Note: Remember to bring bear spray and travel safely. See the link at the bottom of the page for more information.
Grand Prismatic Spring
In the southwest corner of the park lay the Grand Prismatic Spring. This is one of the most recognizable features of Yellowstone National Park – a highlight among highlights. Aptly named for its size and veritable palette of colors, the spring itself is 370 feet in diameter and 160 feet deep, displays a rainbow-like palette of red, orange, yellow, green, and blue, and disperses roughly 560 gallons of boiling hot water per minute into the nearby Fairy Creek.
Grand Prismatic Spring is the largest hot spring in the United States, second to none – and third worldwide.
Last but certainly not least is the most renowned geyser the world round, and this is one you don’t want to miss.
Old Faithful erupts regularly – it isn’t the largest geyser in Yellowstone but it is the one you will be most likely to see because of this.
Assorted Flora and Fauna
In addition to the unique geographical features, Yellowstone National Park is home to diverse flora and fauna. Below is a short slideshow.

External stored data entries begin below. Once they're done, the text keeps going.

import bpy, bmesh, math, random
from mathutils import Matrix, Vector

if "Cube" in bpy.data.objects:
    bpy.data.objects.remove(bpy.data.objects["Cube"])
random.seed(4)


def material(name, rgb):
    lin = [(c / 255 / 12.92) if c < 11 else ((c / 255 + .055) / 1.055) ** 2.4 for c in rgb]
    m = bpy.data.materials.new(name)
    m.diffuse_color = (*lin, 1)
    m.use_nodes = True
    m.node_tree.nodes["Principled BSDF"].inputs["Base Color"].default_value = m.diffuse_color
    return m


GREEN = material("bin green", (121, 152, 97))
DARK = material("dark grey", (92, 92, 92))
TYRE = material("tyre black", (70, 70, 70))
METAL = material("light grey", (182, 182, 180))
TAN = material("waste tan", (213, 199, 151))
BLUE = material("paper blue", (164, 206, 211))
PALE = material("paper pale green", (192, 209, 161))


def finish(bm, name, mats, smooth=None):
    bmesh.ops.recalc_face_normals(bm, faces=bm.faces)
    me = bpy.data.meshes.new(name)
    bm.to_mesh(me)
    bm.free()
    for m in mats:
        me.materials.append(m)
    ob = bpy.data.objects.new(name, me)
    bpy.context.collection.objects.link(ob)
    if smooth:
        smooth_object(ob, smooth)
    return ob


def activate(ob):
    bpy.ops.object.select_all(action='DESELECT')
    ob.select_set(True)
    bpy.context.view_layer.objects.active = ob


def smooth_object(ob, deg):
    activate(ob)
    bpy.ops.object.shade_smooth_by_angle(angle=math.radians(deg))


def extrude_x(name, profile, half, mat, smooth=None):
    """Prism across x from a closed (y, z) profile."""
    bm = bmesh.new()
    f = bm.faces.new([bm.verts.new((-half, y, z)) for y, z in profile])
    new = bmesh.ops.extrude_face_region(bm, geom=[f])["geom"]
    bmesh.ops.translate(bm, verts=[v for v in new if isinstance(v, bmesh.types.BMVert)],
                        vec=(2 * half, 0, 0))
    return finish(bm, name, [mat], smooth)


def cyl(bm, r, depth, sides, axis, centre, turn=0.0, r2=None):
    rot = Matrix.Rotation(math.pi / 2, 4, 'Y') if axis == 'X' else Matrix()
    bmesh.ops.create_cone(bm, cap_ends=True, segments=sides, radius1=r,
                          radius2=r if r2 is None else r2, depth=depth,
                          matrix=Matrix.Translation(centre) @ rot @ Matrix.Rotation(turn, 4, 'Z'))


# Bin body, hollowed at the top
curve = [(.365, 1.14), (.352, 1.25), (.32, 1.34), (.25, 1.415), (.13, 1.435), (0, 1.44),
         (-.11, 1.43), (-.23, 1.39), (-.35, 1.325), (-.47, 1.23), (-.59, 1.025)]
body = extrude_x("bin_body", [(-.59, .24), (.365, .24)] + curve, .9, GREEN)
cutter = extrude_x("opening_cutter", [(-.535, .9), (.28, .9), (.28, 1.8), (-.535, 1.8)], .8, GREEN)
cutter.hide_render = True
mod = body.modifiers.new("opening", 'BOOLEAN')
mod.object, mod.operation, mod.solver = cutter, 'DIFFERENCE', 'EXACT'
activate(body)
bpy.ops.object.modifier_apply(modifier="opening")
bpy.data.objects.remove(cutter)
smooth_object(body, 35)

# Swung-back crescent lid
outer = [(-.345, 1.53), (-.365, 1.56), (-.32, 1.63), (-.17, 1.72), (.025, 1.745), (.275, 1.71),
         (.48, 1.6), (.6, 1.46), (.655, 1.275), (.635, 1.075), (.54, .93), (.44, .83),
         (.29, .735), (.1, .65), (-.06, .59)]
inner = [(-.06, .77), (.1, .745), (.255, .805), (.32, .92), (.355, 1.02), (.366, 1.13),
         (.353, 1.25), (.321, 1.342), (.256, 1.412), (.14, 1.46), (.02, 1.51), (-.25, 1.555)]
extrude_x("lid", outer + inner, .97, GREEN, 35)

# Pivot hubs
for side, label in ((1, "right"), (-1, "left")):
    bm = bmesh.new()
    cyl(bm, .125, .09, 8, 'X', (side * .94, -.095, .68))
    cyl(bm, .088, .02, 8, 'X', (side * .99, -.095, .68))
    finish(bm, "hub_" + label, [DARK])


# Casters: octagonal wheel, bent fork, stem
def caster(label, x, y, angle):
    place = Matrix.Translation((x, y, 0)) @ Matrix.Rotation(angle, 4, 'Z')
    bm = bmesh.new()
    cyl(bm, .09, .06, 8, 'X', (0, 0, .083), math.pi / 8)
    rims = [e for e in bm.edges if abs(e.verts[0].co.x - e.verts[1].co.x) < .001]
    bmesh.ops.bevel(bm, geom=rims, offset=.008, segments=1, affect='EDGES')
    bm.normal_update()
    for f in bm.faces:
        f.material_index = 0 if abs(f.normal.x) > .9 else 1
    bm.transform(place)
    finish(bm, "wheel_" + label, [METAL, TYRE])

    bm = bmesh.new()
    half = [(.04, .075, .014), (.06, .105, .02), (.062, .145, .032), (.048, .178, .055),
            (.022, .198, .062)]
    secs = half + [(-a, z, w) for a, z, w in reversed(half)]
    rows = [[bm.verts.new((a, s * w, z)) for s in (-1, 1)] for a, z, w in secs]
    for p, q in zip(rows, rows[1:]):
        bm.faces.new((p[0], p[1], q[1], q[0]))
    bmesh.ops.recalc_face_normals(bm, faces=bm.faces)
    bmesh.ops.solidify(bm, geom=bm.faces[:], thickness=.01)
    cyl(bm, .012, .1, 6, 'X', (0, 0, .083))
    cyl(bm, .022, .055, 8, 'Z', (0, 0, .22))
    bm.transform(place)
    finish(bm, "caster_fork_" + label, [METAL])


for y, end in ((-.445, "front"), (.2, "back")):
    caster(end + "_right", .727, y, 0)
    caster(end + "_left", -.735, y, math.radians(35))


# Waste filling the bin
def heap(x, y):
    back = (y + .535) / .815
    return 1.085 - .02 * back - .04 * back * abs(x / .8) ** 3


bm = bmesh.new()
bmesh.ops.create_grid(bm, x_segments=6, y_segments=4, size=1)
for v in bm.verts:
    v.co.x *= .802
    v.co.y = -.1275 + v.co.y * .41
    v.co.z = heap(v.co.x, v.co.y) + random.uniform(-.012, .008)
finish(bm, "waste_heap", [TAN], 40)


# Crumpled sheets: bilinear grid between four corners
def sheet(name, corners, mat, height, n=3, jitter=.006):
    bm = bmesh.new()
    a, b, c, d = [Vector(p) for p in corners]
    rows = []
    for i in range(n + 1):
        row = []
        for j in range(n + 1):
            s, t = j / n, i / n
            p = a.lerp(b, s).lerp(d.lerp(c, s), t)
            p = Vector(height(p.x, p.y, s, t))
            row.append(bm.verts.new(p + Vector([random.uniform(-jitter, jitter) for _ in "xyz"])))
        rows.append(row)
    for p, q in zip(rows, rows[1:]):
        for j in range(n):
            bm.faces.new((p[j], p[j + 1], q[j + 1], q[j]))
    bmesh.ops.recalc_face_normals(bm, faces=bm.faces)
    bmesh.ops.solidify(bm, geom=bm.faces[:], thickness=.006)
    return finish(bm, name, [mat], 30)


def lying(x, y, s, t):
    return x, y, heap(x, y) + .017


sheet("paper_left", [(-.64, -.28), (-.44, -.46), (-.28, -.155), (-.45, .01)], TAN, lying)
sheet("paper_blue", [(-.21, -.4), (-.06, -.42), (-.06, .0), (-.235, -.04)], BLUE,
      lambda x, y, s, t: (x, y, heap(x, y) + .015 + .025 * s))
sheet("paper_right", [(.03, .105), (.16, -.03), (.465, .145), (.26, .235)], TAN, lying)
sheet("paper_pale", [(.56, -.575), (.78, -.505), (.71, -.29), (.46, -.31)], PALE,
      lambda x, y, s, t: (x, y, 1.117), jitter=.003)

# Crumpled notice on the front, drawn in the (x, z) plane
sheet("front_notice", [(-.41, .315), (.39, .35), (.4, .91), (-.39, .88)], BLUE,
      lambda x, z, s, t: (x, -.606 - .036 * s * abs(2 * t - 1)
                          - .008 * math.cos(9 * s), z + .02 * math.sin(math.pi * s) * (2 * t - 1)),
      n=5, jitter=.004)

Yellowstone National Park is a unique, world renowned destination, with diverse flora, fauna, and geothermal and geographical features. Everyone should see it at least once in their lifetime – and if you are within a day’s drive, take a long weekend and you won’t be disappointed.
“Yellowstone National Park (U.S. National Park Service).” National Parks Service, U.S. Department of the Interior, http://www.nps.gov/yell/index.htm.
“Maps.” National Parks Service, U.S. Department of the Interior, http://www.nps.gov/yell/planyourvisit/maps.htm.
“Bear Safety.” National Parks Service, U.S. Department of the Interior, http://www.nps.gov/yell/planyourvisit/bearsafety.htm.